Search the material below for the string "context" and extract each line that has it.

DATA TO USE
________________

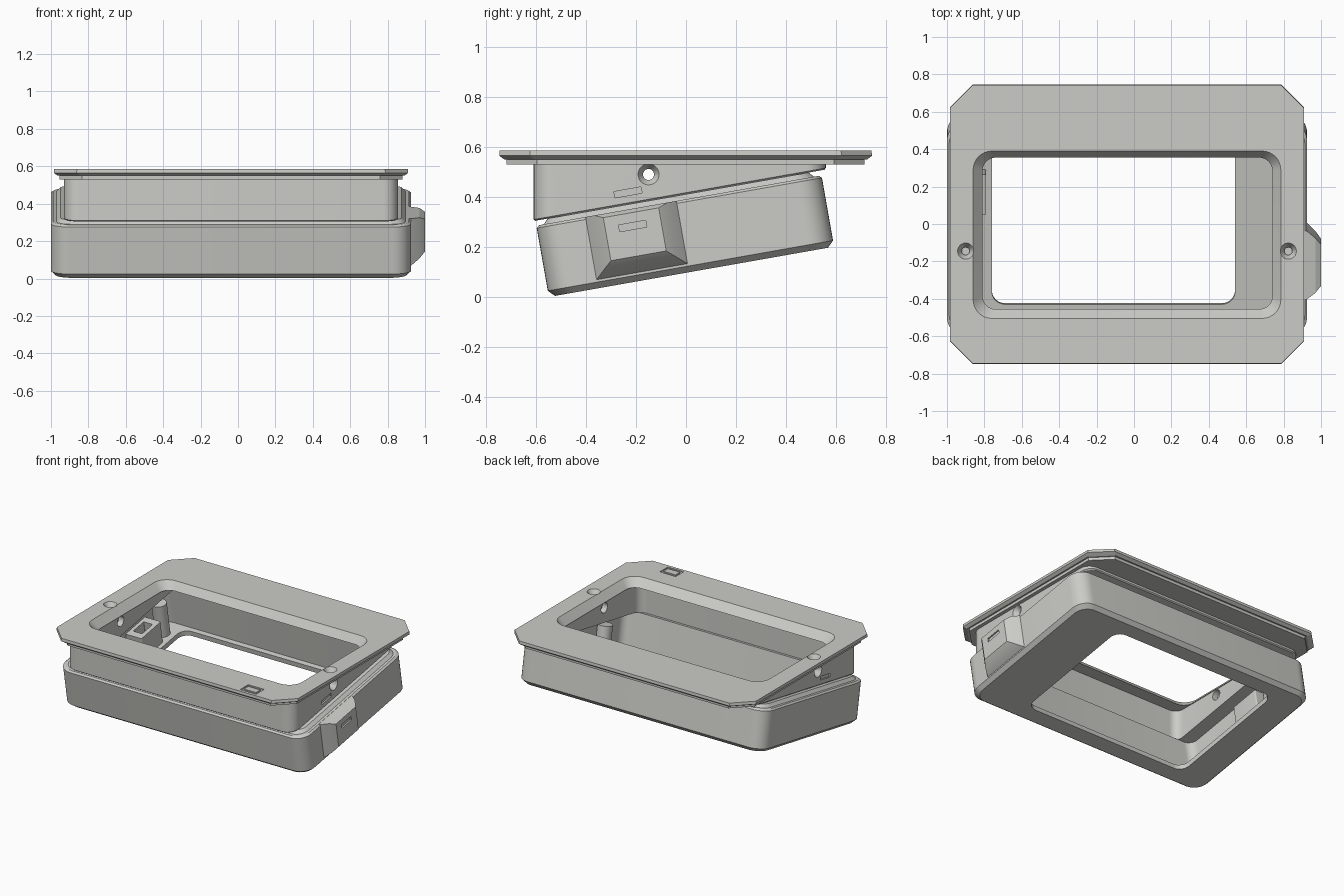
import bpy, bmesh, math
from mathutils import Matrix, Vector

if "Cube" in bpy.data.objects:
    bpy.data.objects.remove(bpy.data.objects["Cube"])

TILT = math.radians(10)
# tilted frame of the tray: origin at the middle of its underside
TRAY = Matrix.Translation((0, 0.022, 0.1)) @ Matrix.Rotation(TILT, 4, 'X')
grey = bpy.data.materials.new("warm_grey")
grey.diffuse_color = (0.6, 0.6, 0.57, 1)
grey.use_nodes = True
grey.node_tree.nodes["Principled BSDF"].inputs["Base Color"].default_value = grey.diffuse_color
SEG = 8


def finish(name, bm, matrix=None, helper=False):
    bmesh.ops.recalc_face_normals(bm, faces=bm.faces)
    me = bpy.data.meshes.new(name)
    bm.to_mesh(me)
    bm.free()
    me.materials.append(grey)
    ob = bpy.data.objects.new(name, me)
    bpy.context.collection.objects.link(ob)
    if matrix:
        ob.matrix_world = matrix
    if helper:
        ob.hide_render = True
        ob.hide_viewport = True
        ob.display_type = 'WIRE'
    return ob


def outline(x0, x1, y0, y1, r, cut=False):
    """Rectangle with round or straight-cut corners, anticlockwise."""
    pts = []
    for k, (cx, cy) in enumerate(((x1 - r, y1 - r), (x0 + r, y1 - r),
                                  (x0 + r, y0 + r), (x1 - r, y0 + r))):
        for i in range(SEG + 1):
            t = i / SEG
            a = t * math.pi / 2
            u, v = (1 - t, t) if cut else (math.cos(a), math.sin(a))
            c, s = ((1, 0), (0, 1), (-1, 0), (0, -1))[k]
            pts.append((cx + r * (u * c - v * s), cy + r * (u * s + v * c)))
    return pts


def ring(name, loops, matrix=None, helper=False):
    """Closed frame lofted through (outline, height) loops; height may depend on y."""
    bm = bmesh.new()
    rows = [[bm.verts.new((x, y, z(y) if callable(z) else z)) for x, y in pts]
            for pts, z in loops]
    n = len(rows[0])
    for a, b in zip(rows, rows[1:] + rows[:1]):
        for i in range(n):
            j = (i + 1) % n
            bm.faces.new((a[i], a[j], b[j], b[i]))
    return finish(name, bm, matrix, helper)


def box(name, x0, x1, y0, y1, z0, z1, matrix=None, helper=False):
    bm = bmesh.new()
    bmesh.ops.create_cube(bm, size=1)
    for v in bm.verts:
        v.co = Vector(((x0, x1)[v.co.x > 0], (y0, y1)[v.co.y > 0], (z0, z1)[v.co.z > 0]))
    return finish(name, bm, matrix, helper)


def cone(name, r1, r2, depth, matrix, helper=False):
    bm = bmesh.new()
    bmesh.ops.create_cone(bm, cap_ends=True, segments=24, radius1=r1, radius2=r2, depth=depth)
    return finish(name, bm, matrix, helper)


def cut(ob, cutter):
    m = ob.modifiers.new("cut", 'BOOLEAN')
    m.operation = 'DIFFERENCE'
    m.solver = 'EXACT'
    m.object = cutter


# --- top plate with cut corners and a bevelled window
def plate_edge(d):
    return outline(-0.985 + d, 0.91 - d, -0.748 + d, 0.745 - d, 0.122, True)


plate = ring("top_plate", [
    (plate_edge(0.002), 0.585), (plate_edge(0), 0.565), (plate_edge(0.02), 0.55),
    (plate_edge(0.03), 0.55), (plate_edge(0.03), 0.53),
    (outline(-0.81, 0.74, -0.455, 0.355, 0.07), 0.53),
    (outline(-0.86, 0.785, -0.505, 0.39, 0.10), 0.585)])


# --- upper sleeve with a sloping lower edge
def slope(w):
    return lambda y: 0.1 + (y - 0.022) * math.tan(TILT) + w / math.cos(TILT)


def sleeve_edge(d):
    return outline(-0.93 + d, 0.855 - d, -0.61 + d, 0.56 - d, 0.08)


sleeve_in = outline(-0.815, 0.745, -0.545, 0.48, 0.06)
sleeve = ring("upper_sleeve", [
    (sleeve_edge(0), 0.532), (sleeve_edge(0), slope(0.316)),
    (sleeve_edge(0.006), slope(0.31)), (sleeve_in, slope(0.31)), (sleeve_in, 0.532)])


# --- lower tray, tilted, with a sloped rim and a floor around the window
def tray_edge(d, r=0.1):
    return outline(-1.0 + d, 0.925 - d, -0.58 + d, 0.58 - d, r)


tray_in = outline(-0.915, 0.84, -0.495, 0.495, 0.06)
window = outline(-0.76, 0.54, -0.452, 0.46, 0.07)
tray = ring("lower_tray", [
    (tray_edge(0.025, 0.09), 0), (tray_edge(0), 0.025), (tray_edge(0), 0.28),
    (tray_edge(0.012), 0.29), (tray_edge(0.03, 0.08), 0.29), (tray_edge(0.05, 0.07), 0.31),
    (tray_in, 0.31), (tray_in, 0.035), (window, 0.035), (window, 0)], TRAY)

# --- connector housing on the right side, with sloped flanks
bm = bmesh.new()
rows = []
for x, y0, y1, z0, z1 in ((0.915, -0.38, -0.01, 0.03, 0.29), (0.925, -0.38, -0.01, 0.035, 0.29),
                          (0.97, -0.345, -0.048, 0.068, 0.29), (1.0, -0.31, -0.085, 0.1, 0.275)):
    rows.append([bm.verts.new((x, y, z)) for y, z in ((y0, z0), (y1, z0), (y1, z1), (y0, z1))])
for a, b in zip(rows, rows[1:]):
    for i in range(4):
        j = (i + 1) % 4
        bm.faces.new((a[i], a[j], b[j], b[i]))
bm.faces.new(rows[0])
bm.faces.new(rows[-1])
housing = finish("connector_housing", bm, TRAY)
cut(housing, box("housing_slot_cutter", 0.99, 1.05, -0.255, -0.145, 0.208, 0.235, TRAY, True))

# --- screw holes: countersunk, through the plate and through the sleeve sides
for side, px, sx, inner in ((-1, -0.9, -0.93, -0.815), (1, 0.825, 0.855, 0.745)):
    tag = "left" if side < 0 else "right"
    down = Matrix.Translation((px, -0.145, 0.565))
    cut(plate, cone("plate_sink_" + tag, 0.02, 0.044, 0.042, down, True))
    cut(plate, cone("plate_bore_" + tag, 0.021, 0.021, 0.2, down, True))
    turn = Matrix.Rotation(side * math.pi / 2, 4, 'Y')
    spot = Matrix.Translation((sx - side * 0.015, -0.15, 0.49)) @ turn
    cut(sleeve, cone("side_sink_" + tag, 0.022, 0.044, 0.036, spot, True))
    cut(sleeve, cone("side_bore_" + tag, 0.022, 0.022, 0.4, spot, True))
    inside = Matrix.Translation((inner, -0.15, 0.49)) @ turn
    cut(sleeve, cone("inner_bore_" + tag, 0.036, 0.036, 0.08, inside, True))
    # narrow slot beside each side hole
    cut(sleeve, box("sleeve_slot_" + tag, sx - 0.01, sx + 0.01, -0.25, -0.14, 0.345, 0.37,
                    TRAY, True))

# --- rectangular groove on the plate
big = outline(0.525, 0.65, -0.725, -0.635, 0.002)
small = outline(0.54, 0.635, -0.705, -0.655, 0.002)
cut(plate, ring("plate_groove_cutter", [(big, 0.6), (big, 0.577), (small, 0.577), (small, 0.6)],
                helper=True))

# --- inner socket blocks and screw posts on the tray floor
for tag, x0, x1, y0, y1, top, px, py in (
        ("left", -0.92, -0.79, 0.06, 0.28, 0.19, -0.85, 0.36),
        ("right", 0.745, 0.845, -0.32, -0.1, 0.1, 0.795, -0.21)):
    frame = outline(x0, x1, y0, y1, 0.01)
    hole = outline(x0 + 0.03, x1 - 0.03, y0 + 0.05, y1 - 0.05, 0.005)
    ring("socket_block_" + tag, [(frame, 0.03), (frame, top), (hole, top), (hole, 0.03)], TRAY)
    cone("screw_post_" + tag, 0.05, 0.05, 0.24, TRAY @ Matrix.Translation((px, py, 0.15)))

# --- smooth rounded corners, crisp edges
for ob in bpy.context.scene.objects:
    if not ob.hide_render:
        ob.select_set(True)
        bpy.context.view_layer.objects.active = ob
bpy.ops.object.shade_smooth_by_angle(angle=math.radians(25))
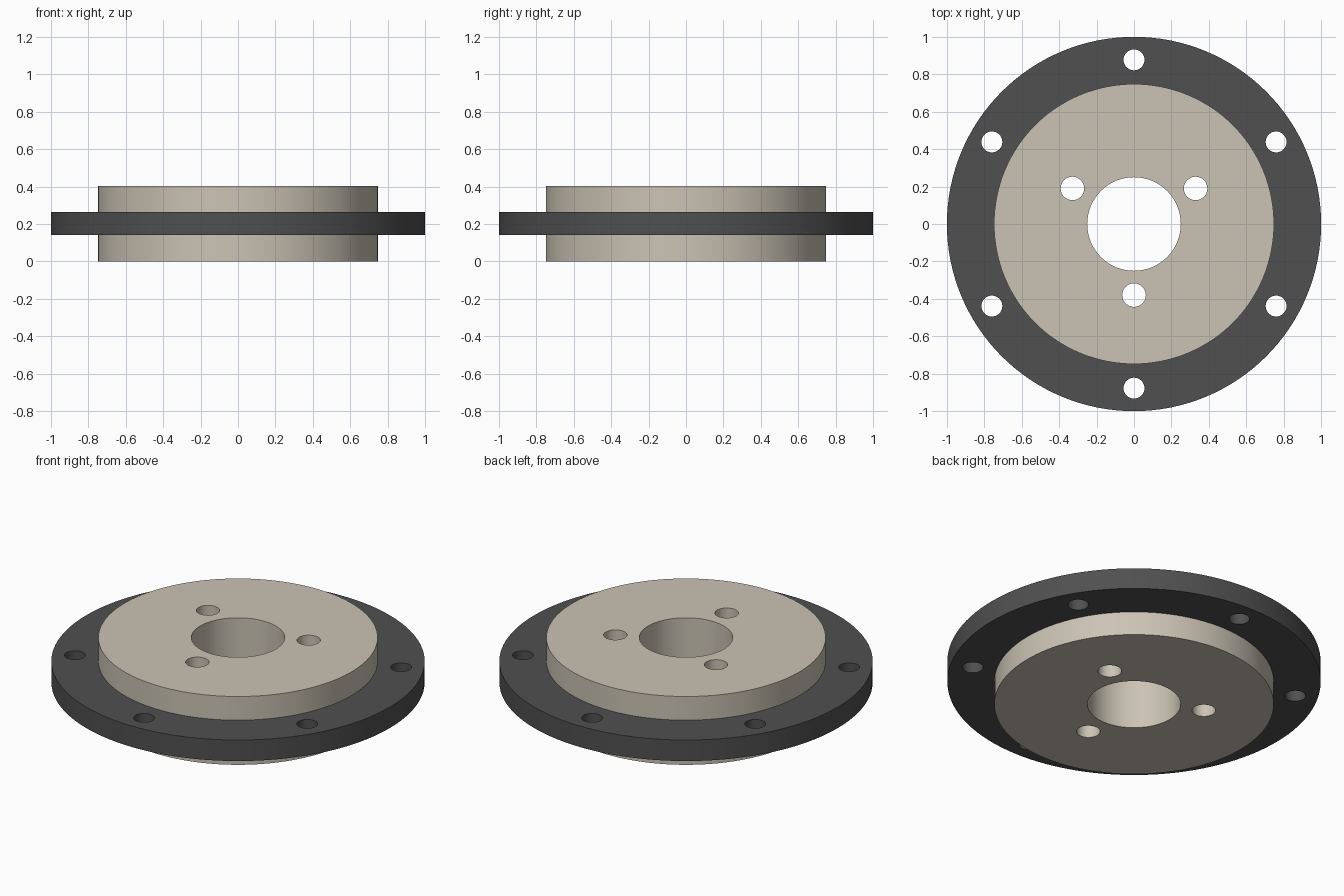
import bpy, bmesh, math

if "Cube" in bpy.data.objects:
    bpy.data.objects.remove(bpy.data.objects["Cube"])


def material(name, color):
    m = bpy.data.materials.new(name)
    m.diffuse_color = (*color, 1.0)
    m.use_nodes = True
    m.node_tree.nodes["Principled BSDF"].inputs["Base Color"].default_value = m.diffuse_color
    return m


def drilled_disc(name, radius, z0, z1, holes, mat, segments=128):
    """Disc profile with round holes (x, y, radius, sides), filled and extruded."""
    bm = bmesh.new()
    for x, y, r, n in [(0, 0, radius, segments)] + holes:
        ring = [bm.verts.new((x + r * math.cos(2 * math.pi * i / n),
                              y + r * math.sin(2 * math.pi * i / n), z0))
                for i in range(n)]
        for i in range(n):
            bm.edges.new((ring[i], ring[(i + 1) % n]))
    bmesh.ops.triangle_fill(bm, edges=bm.edges[:], use_beauty=True,
                            use_dissolve=False, normal=(0, 0, 1))
    new = bmesh.ops.extrude_face_region(bm, geom=bm.faces[:], use_keep_orig=True)
    top = [v for v in new["geom"] if isinstance(v, bmesh.types.BMVert)]
    bmesh.ops.translate(bm, verts=top, vec=(0, 0, z1 - z0))
    bmesh.ops.recalc_face_normals(bm, faces=bm.faces[:])
    mesh = bpy.data.meshes.new(name)
    bm.to_mesh(mesh)
    bm.free()
    mesh.materials.append(mat)
    obj = bpy.data.objects.new(name, mesh)
    bpy.context.collection.objects.link(obj)
    bpy.ops.object.select_all(action='DESELECT')
    obj.select_set(True)
    bpy.context.view_layer.objects.active = obj
    bpy.ops.object.shade_smooth_by_angle(angle=math.radians(30))
    return obj


def bolt_circle(count, pitch, r, start, sides=32):
    return [(pitch * math.cos(math.radians(start + 360 * i / count)),
             pitch * math.sin(math.radians(start + 360 * i / count)), r, sides)
            for i in range(count)]


cream = material("cream", (0.60, 0.55, 0.46))
charcoal = material("charcoal", (0.08, 0.08, 0.08))

# Hub: thick disc with a central bore and three pin holes
hub_radius = 0.748
drilled_disc("hub", hub_radius, 0.0, 0.404,
             [(0, 0, 0.25, 64)] + bolt_circle(3, 0.38, 0.063, 30), cream)

# Flange: ring around the middle of the hub with six bolt holes
drilled_disc("flange", 1.0, 0.14, 0.264,
             [(0, 0, hub_radius, 128)] + bolt_circle(6, 0.877, 0.056, 30), charcoal)
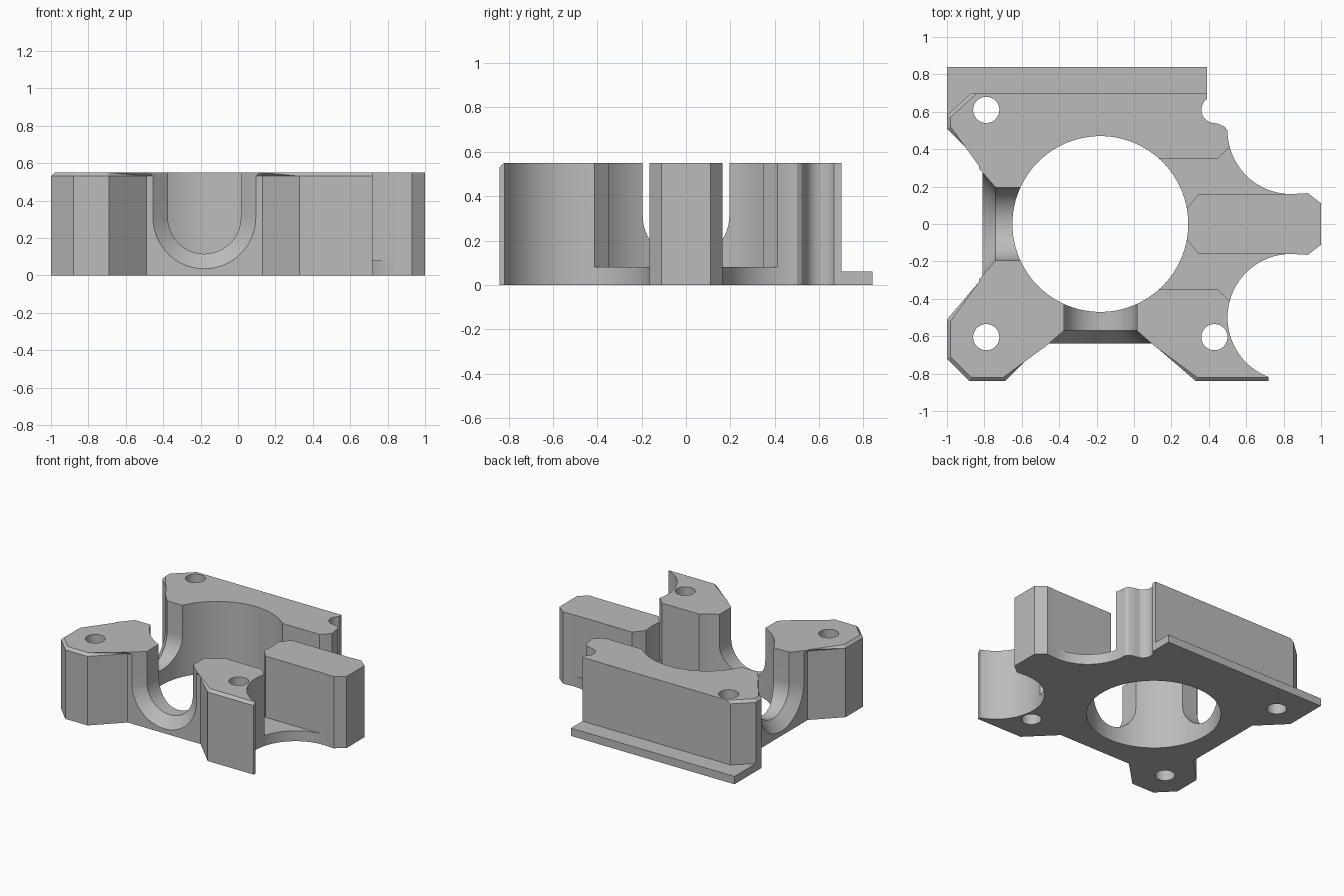
import bpy
import bmesh
from math import radians, cos, sin
from mathutils import Matrix, Vector

if "Cube" in bpy.data.objects:
    bpy.data.objects.remove(bpy.data.objects["Cube"])

HEIGHT, FLOOR, BORE_X = 0.55, 0.08, -0.18

grey = bpy.data.materials.new("plain_grey")
grey.use_nodes = True
grey.diffuse_color = (0.5, 0.5, 0.5, 1)
grey.node_tree.nodes["Principled BSDF"].inputs["Base Color"].default_value = (0.5, 0.5, 0.5, 1)


def arc(cx, cy, r, start, end, steps):
    angles = [radians(start + (end - start) * i / steps) for i in range(steps + 1)]
    return [(cx + r * cos(a), cy + r * sin(a)) for a in angles]


def add_object(name, bm):
    bmesh.ops.recalc_face_normals(bm, faces=bm.faces)
    mesh = bpy.data.meshes.new(name)
    bm.to_mesh(mesh)
    bm.free()
    mesh.materials.append(grey)
    obj = bpy.data.objects.new(name, mesh)
    bpy.context.collection.objects.link(obj)
    return obj


def loft(name, rings, bevel_count=0):
    """Join matching rings; optionally chamfer the top edges of the first points."""
    bm = bmesh.new()
    rows = [[bm.verts.new(p) for p in ring] for ring in rings]
    n = len(rows[0])
    for a, b in zip(rows, rows[1:]):
        for i in range(n):
            j = (i + 1) % n
            bm.faces.new((a[i], a[j], b[j], b[i]))
    bm.faces.new(rows[0])
    bm.faces.new(rows[-1])
    if bevel_count:
        top = rows[-1][:bevel_count]
        edges = [bm.edges.get(pair) for pair in zip(top, top[1:])]
        bmesh.ops.bevel(bm, geom=edges, offset=0.02, segments=1, affect='EDGES')
    return add_object(name, bm)


def prism(name, outline, z0, z1, bevel_count=0):
    rings = [[(x, y, z) for x, y in outline] for z in (z0, z1)]
    return loft(name, rings, bevel_count)


def cut(target, cutter):
    cutter.hide_render = True
    mod = target.modifiers.new("cut", 'BOOLEAN')
    mod.operation, mod.solver, mod.object = 'DIFFERENCE', 'EXACT', cutter
    bpy.context.view_layer.objects.active = target
    bpy.ops.object.modifier_apply(modifier=mod.name)
    bpy.data.objects.remove(cutter)


# Main body: chamfered outer corners, then scooped right side and open screw notch
chamfered = [(-0.87, 0.70), (-1, 0.58), (-1, 0.51), (-0.81, 0.32), (-0.81, -0.32),
             (-1, -0.51), (-1, -0.72), (-0.88, -0.84), (-0.69, -0.84), (-0.49, -0.64),
             (0.13, -0.64), (0.33, -0.84), (0.72, -0.84)]
outline = (chamfered
           + arc(0.84, -0.5, 0.34, 249.4, 90, 32)
           + [(0.93, -0.165), (1, -0.11), (1, 0.11), (0.93, 0.165)]
           + arc(0.84, 0.5, 0.34, 270, 180, 20)
           + [(0.485, 0.52), (0.455, 0.535)]
           + arc(0.43, 0.61, 0.07, 265, 125, 14)
           + [(0.39, 0.70)])
body = prism("mount_body", outline, 0, HEIGHT, len(chamfered))

# Central bore and screw holes
cut(body, prism("bore_cutter", arc(BORE_X, 0, 0.47, 0, 356.25, 95), -0.1, 1))
for x, y in ((-0.79, 0.61), (-0.79, -0.605), (0.43, -0.605)):
    cut(body, prism("screw_cutter", arc(x, y, 0.07, 0, 352.5, 47), -0.1, 1))

# U-shaped windows on the front and the right, flared at the outer face
for wall, turn in ((0.64, 0), (0.81 + BORE_X, -90)):
    rings = []
    for depth, r in ((wall + 0.02, 0.298), (wall - 0.07, 0.195), (0.2, 0.195)):
        section = [(r, 1)] + arc(0, 0.31, r, 0, -180, 32) + [(-r, 1)]
        rings.append([(x, -depth, z) for x, z in section])
    window = loft("window_cutter", rings)
    window.data.transform(Matrix.Translation(Vector((BORE_X, 0, 0)))
                          @ Matrix.Rotation(radians(turn), 4, 'Z'))
    cut(body, window)

# Channels on both sides of the tongue, leaving a thin floor
channel = [(0, 0.08), (0.28, 0.08), (0.345, 0.16), (0.83, 0.16),
           (0.83, 0.45), (0.55, 0.45), (0.45, 0.35), (0, 0.35)]
for side in (1, -1):
    cut(body, prism("channel_cutter", [(x, y * side) for x, y in channel], FLOOR, 1))

# Thin flange along the back
prism("back_flange", [(-1, 0.58), (-0.87, 0.70), (0.39, 0.70), (0.39, 0.84), (-1, 0.84)], 0, 0.06)

# Smooth the curved walls, keep the edges sharp
bpy.ops.object.select_all(action='DESELECT')
body.select_set(True)
bpy.context.view_layer.objects.active = body
bpy.ops.object.shade_smooth_by_angle(angle=radians(20))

________________

RESULT OF THIS EXERCISE
    bpy.context.collection.objects.link(ob)
for ob in bpy.context.scene.objects:
        bpy.context.view_layer.objects.active = ob
    bpy.context.collection.objects.link(obj)
    bpy.context.view_layer.objects.active = obj
    bpy.context.collection.objects.link(obj)
    bpy.context.view_layer.objects.active = target
bpy.context.view_layer.objects.active = body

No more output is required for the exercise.